Write out the records in full and without alteration, setting aside their pictures.

## DATA RECORDS

++++++++++

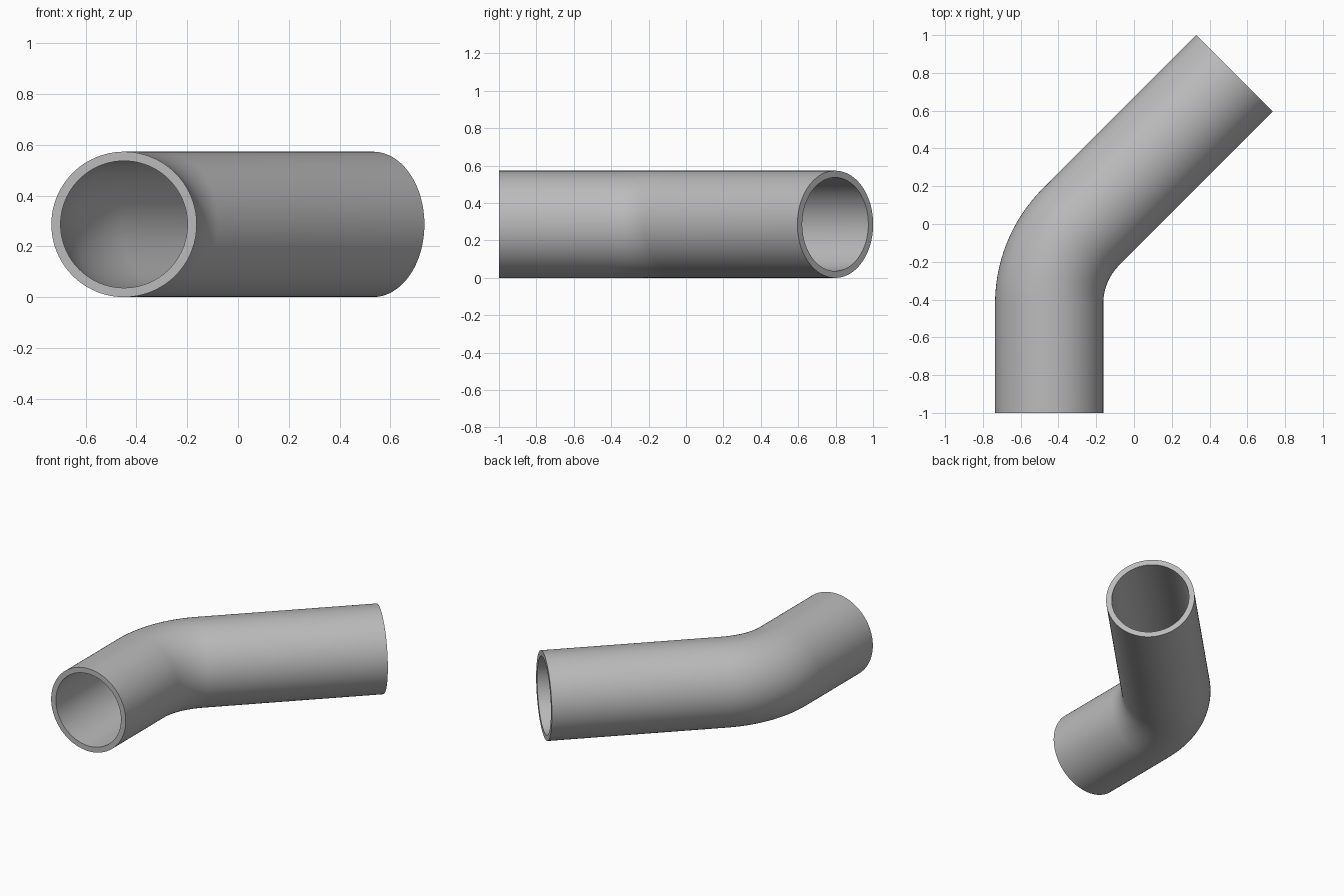
import bpy, bmesh
from math import sin, cos, pi, radians
from mathutils import Vector

cube = bpy.data.objects.get("Cube")
if cube:
    bpy.data.objects.remove(cube)

OUTER, INNER = 0.2865, 0.25      # pipe radii
BEND, ANGLE = 0.573, radians(45)  # centreline bend
SIDES, STEPS = 96, 24
START = Vector((-0.449, -1, OUTER))
BEND_Y = -0.421
END = Vector((0.532, 0.798, OUTER))

# Centreline stations: position and heading away from +y
stations = [(START, 0)]
for i in range(STEPS + 1):
    a = ANGLE * i / STEPS
    pos = Vector((START.x + BEND * (1 - cos(a)), BEND_Y + BEND * sin(a), OUTER))
    stations.append((pos, a))
stations.append((END, ANGLE))

bm = bmesh.new()


def ring(pos, heading, radius):
    side = Vector((cos(heading), -sin(heading), 0))
    up = Vector((0, 0, 1))
    return [bm.verts.new(pos + radius * (side * cos(t) + up * sin(t)))
            for t in (2 * pi * k / SIDES for k in range(SIDES))]


def bridge(a, b):
    for k in range(SIDES):
        n = (k + 1) % SIDES
        bm.faces.new((a[k], a[n], b[n], b[k]))


# Outer wall forward, inner wall back, closed by the two flat rims
loops = [ring(p, h, OUTER) for p, h in stations]
loops += [ring(p, h, INNER) for p, h in reversed(stations)]
for a, b in zip(loops, loops[1:] + loops[:1]):
    bridge(a, b)
bmesh.ops.recalc_face_normals(bm, faces=bm.faces)

mesh = bpy.data.meshes.new("bent_pipe")
bm.to_mesh(mesh)
bm.free()
pipe = bpy.data.objects.new("bent_pipe", mesh)
bpy.context.collection.objects.link(pipe)

# Grey finish
grey = bpy.data.materials.new("plain_grey")
grey.use_nodes = True
colour = (0.5, 0.5, 0.5, 1)
grey.diffuse_color = colour
grey.node_tree.nodes["Principled BSDF"].inputs["Base Color"].default_value = colour
mesh.materials.append(grey)

bpy.context.view_layer.objects.active = pipe
pipe.select_set(True)
bpy.ops.object.shade_smooth_by_angle(angle=radians(30))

++++++++++

## TASK OUTPUT
import bpy, bmesh
from math import sin, cos, pi, radians
from mathutils import Vector

cube = bpy.data.objects.get("Cube")
if cube:
    bpy.data.objects.remove(cube)

OUTER, INNER = 0.2865, 0.25      # pipe radii
BEND, ANGLE = 0.573, radians(45)  # centreline bend
SIDES, STEPS = 96, 24
START = Vector((-0.449, -1, OUTER))
BEND_Y = -0.421
END = Vector((0.532, 0.798, OUTER))

# Centreline stations: position and heading away from +y
stations = [(START, 0)]
for i in range(STEPS + 1):
    a = ANGLE * i / STEPS
    pos = Vector((START.x + BEND * (1 - cos(a)), BEND_Y + BEND * sin(a), OUTER))
    stations.append((pos, a))
stations.append((END, ANGLE))

bm = bmesh.new()


def ring(pos, heading, radius):
    side = Vector((cos(heading), -sin(heading), 0))
    up = Vector((0, 0, 1))
    return [bm.verts.new(pos + radius * (side * cos(t) + up * sin(t)))
            for t in (2 * pi * k / SIDES for k in range(SIDES))]


def bridge(a, b):
    for k in range(SIDES):
        n = (k + 1) % SIDES
        bm.faces.new((a[k], a[n], b[n], b[k]))


# Outer wall forward, inner wall back, closed by the two flat rims
loops = [ring(p, h, OUTER) for p, h in stations]
loops += [ring(p, h, INNER) for p, h in reversed(stations)]
for a, b in zip(loops, loops[1:] + loops[:1]):
    bridge(a, b)
bmesh.ops.recalc_face_normals(bm, faces=bm.faces)

mesh = bpy.data.meshes.new("bent_pipe")
bm.to_mesh(mesh)
bm.free()
pipe = bpy.data.objects.new("bent_pipe", mesh)
bpy.context.collection.objects.link(pipe)

# Grey finish
grey = bpy.data.materials.new("plain_grey")
grey.use_nodes = True
colour = (0.5, 0.5, 0.5, 1)
grey.diffuse_color = colour
grey.node_tree.nodes["Principled BSDF"].inputs["Base Color"].default_value = colour
mesh.materials.append(grey)

bpy.context.view_layer.objects.active = pipe
pipe.select_set(True)
bpy.ops.object.shade_smooth_by_angle(angle=radians(30))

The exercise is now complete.